EU nationals who wish to retire in Italy don’t need a visa but will need to apply for a permit to stay on arrival. They also have to prove that they have adequate means of supporting themselves. EU nationals who have lived and worked in Italy for more than three years have earned the right to remain in the country once they have reached retirement age.
Having a permit to stay doesn’t mean you have Italian residency. If you want to have Italian residency you will need to apply for a residence permit. This can be done at the registry office of your local town hall. Providing a suitable address is a main requirement of the process and you should be aware that some rental property contracts won’t permit you to use the property’s address for that purpose.
Before applying for residency you should check what kind of documentation you need to provide. The following items are usually essential to the process: a valid permit to stay, a valid passport, a consular declaration from your country’s Italian consulate and a completed declaration of residence form.
It should take less than six months for you to find out whether or not your application for residency is approved.
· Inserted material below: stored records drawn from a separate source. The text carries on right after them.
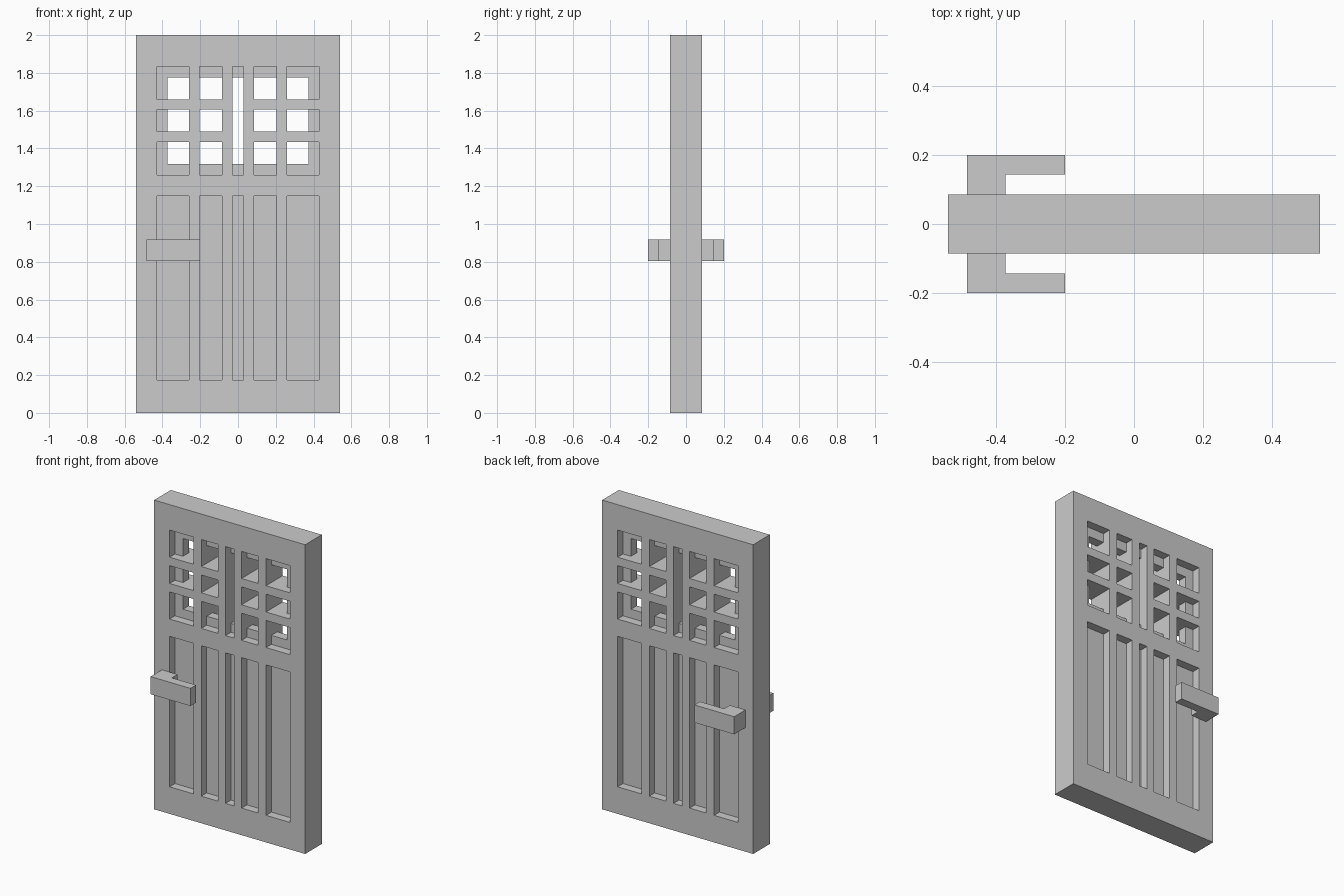
import bpy, bmesh

if "Cube" in bpy.data.objects:
    bpy.data.objects.remove(bpy.data.objects["Cube"])

# Layout of the door leaf
W, H, T, CORE = 0.54, 2.0, 0.085, 0.03           # half width, height, half thickness, half core
COLS = [(-0.43, -0.26), (-0.203, -0.085), (-0.03, 0.03), (0.085, 0.203), (0.26, 0.43)]
ROWS = [(1.26, 1.435), (1.49, 1.605), (1.66, 1.835)]
PANEL = (0.175, 1.148)                           # lower recessed panels
OPEN_X, OPEN_Z = 0.373, (1.318, 1.775)           # see-through opening in the core


def within(v, span):
    return span[0] < v < span[1]


def is_solid(x, y, z):
    if abs(x) > W or abs(y) > T or not 0 < z < H:
        return False
    col = next((i for i, c in enumerate(COLS) if within(x, c)), None)
    if col is None:
        return True
    outer = abs(y) > CORE
    if within(z, PANEL):
        return not outer
    # centre slot runs the full window height without cross bars
    rows = [(ROWS[0][0], ROWS[-1][1])] if col == 2 else ROWS
    if any(within(z, r) for r in rows):
        return not (outer or (abs(x) < OPEN_X and within(z, OPEN_Z)))
    return True


def finish(bm, name):
    bmesh.ops.remove_doubles(bm, verts=bm.verts, dist=1e-5)
    bmesh.ops.recalc_face_normals(bm, faces=bm.faces)
    bmesh.ops.dissolve_limit(bm, angle_limit=0.01, verts=bm.verts, edges=bm.edges)
    me = bpy.data.meshes.new(name)
    bm.to_mesh(me)
    bm.free()
    ob = bpy.data.objects.new(name, me)
    bpy.context.collection.objects.link(ob)
    return ob


# Door leaf: outer skin of a grid of solid cells
axes = [
    sorted({-W, W, -OPEN_X, OPEN_X, *(v for c in COLS for v in c)}),
    [-T, -CORE, CORE, T],
    sorted({0, H, *PANEL, *OPEN_Z, *(v for r in ROWS for v in r)}),
]
bm = bmesh.new()
nx, ny, nz = (len(a) - 1 for a in axes)
for idx in ((i, j, k) for i in range(nx) for j in range(ny) for k in range(nz)):
    lo = [axes[a][idx[a]] for a in range(3)]
    hi = [axes[a][idx[a] + 1] for a in range(3)]
    mid = [(p + q) / 2 for p, q in zip(lo, hi)]
    if not is_solid(*mid):
        continue
    for a in range(3):
        b, c = (a + 1) % 3, (a + 2) % 3
        for side, step in ((lo, -1e-3), (hi, 1e-3)):
            probe = list(mid)
            probe[a] = side[a] + step
            if is_solid(*probe):
                continue
            quad = []
            for s, t in ((lo, lo), (hi, lo), (hi, hi), (lo, hi)):
                p = [0, 0, 0]
                p[a], p[b], p[c] = side[a], s[b], t[c]
                quad.append(bm.verts.new(p))
            bm.faces.new(quad)
finish(bm, "door_leaf")

# Handles: L-shaped profile extruded upwards, mirrored front and back
PROFILE = [(-0.485, T), (-0.373, T), (-0.373, 0.143), (-0.2, 0.143), (-0.2, 0.2), (-0.485, 0.2)]
for name, s in (("front_handle", -1), ("back_handle", 1)):
    bm = bmesh.new()
    base = bm.faces.new([bm.verts.new((x, s * y, 0.803)) for x, y in PROFILE])
    top = bmesh.ops.extrude_face_region(bm, geom=[base], use_keep_orig=True)["geom"]
    bmesh.ops.translate(bm, vec=(0, 0, 0.114),
                        verts=[v for v in top if isinstance(v, bmesh.types.BMVert)])
    finish(bm, name)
EU national’s residence permits are valid for a minimum of five years and are automatically renewable. The applicant’s immediate family members are issued with a residency permit with the same conditions of validity. A student’s residency permit is also renewable but it’s only valid for a single year.
Once resident status has been attained you will have the same rights and privileges as Italian citizens, barring a few exceptions such as the right to vote. Italian Identity cards are also granted to successful applicants should they wish it.
Italian citizenship applications must reach the Minister of the Interior through your local mayor or an Italian consulate. After paying a concession tax the applicant must swear loyalty to the republic and pledge to observe the constitution and laws of the state.
If a foreign citizen marries an Italian citizen in Italy then they can apply for citizenship within six months. If the couple live abroad then Italian citizenship can only be applied for after three years of marriage.
In other situations EU nationals can apply for citizenship after four years of residency. Non EU nationals must be resident for 10 years before they can apply to become a citizen.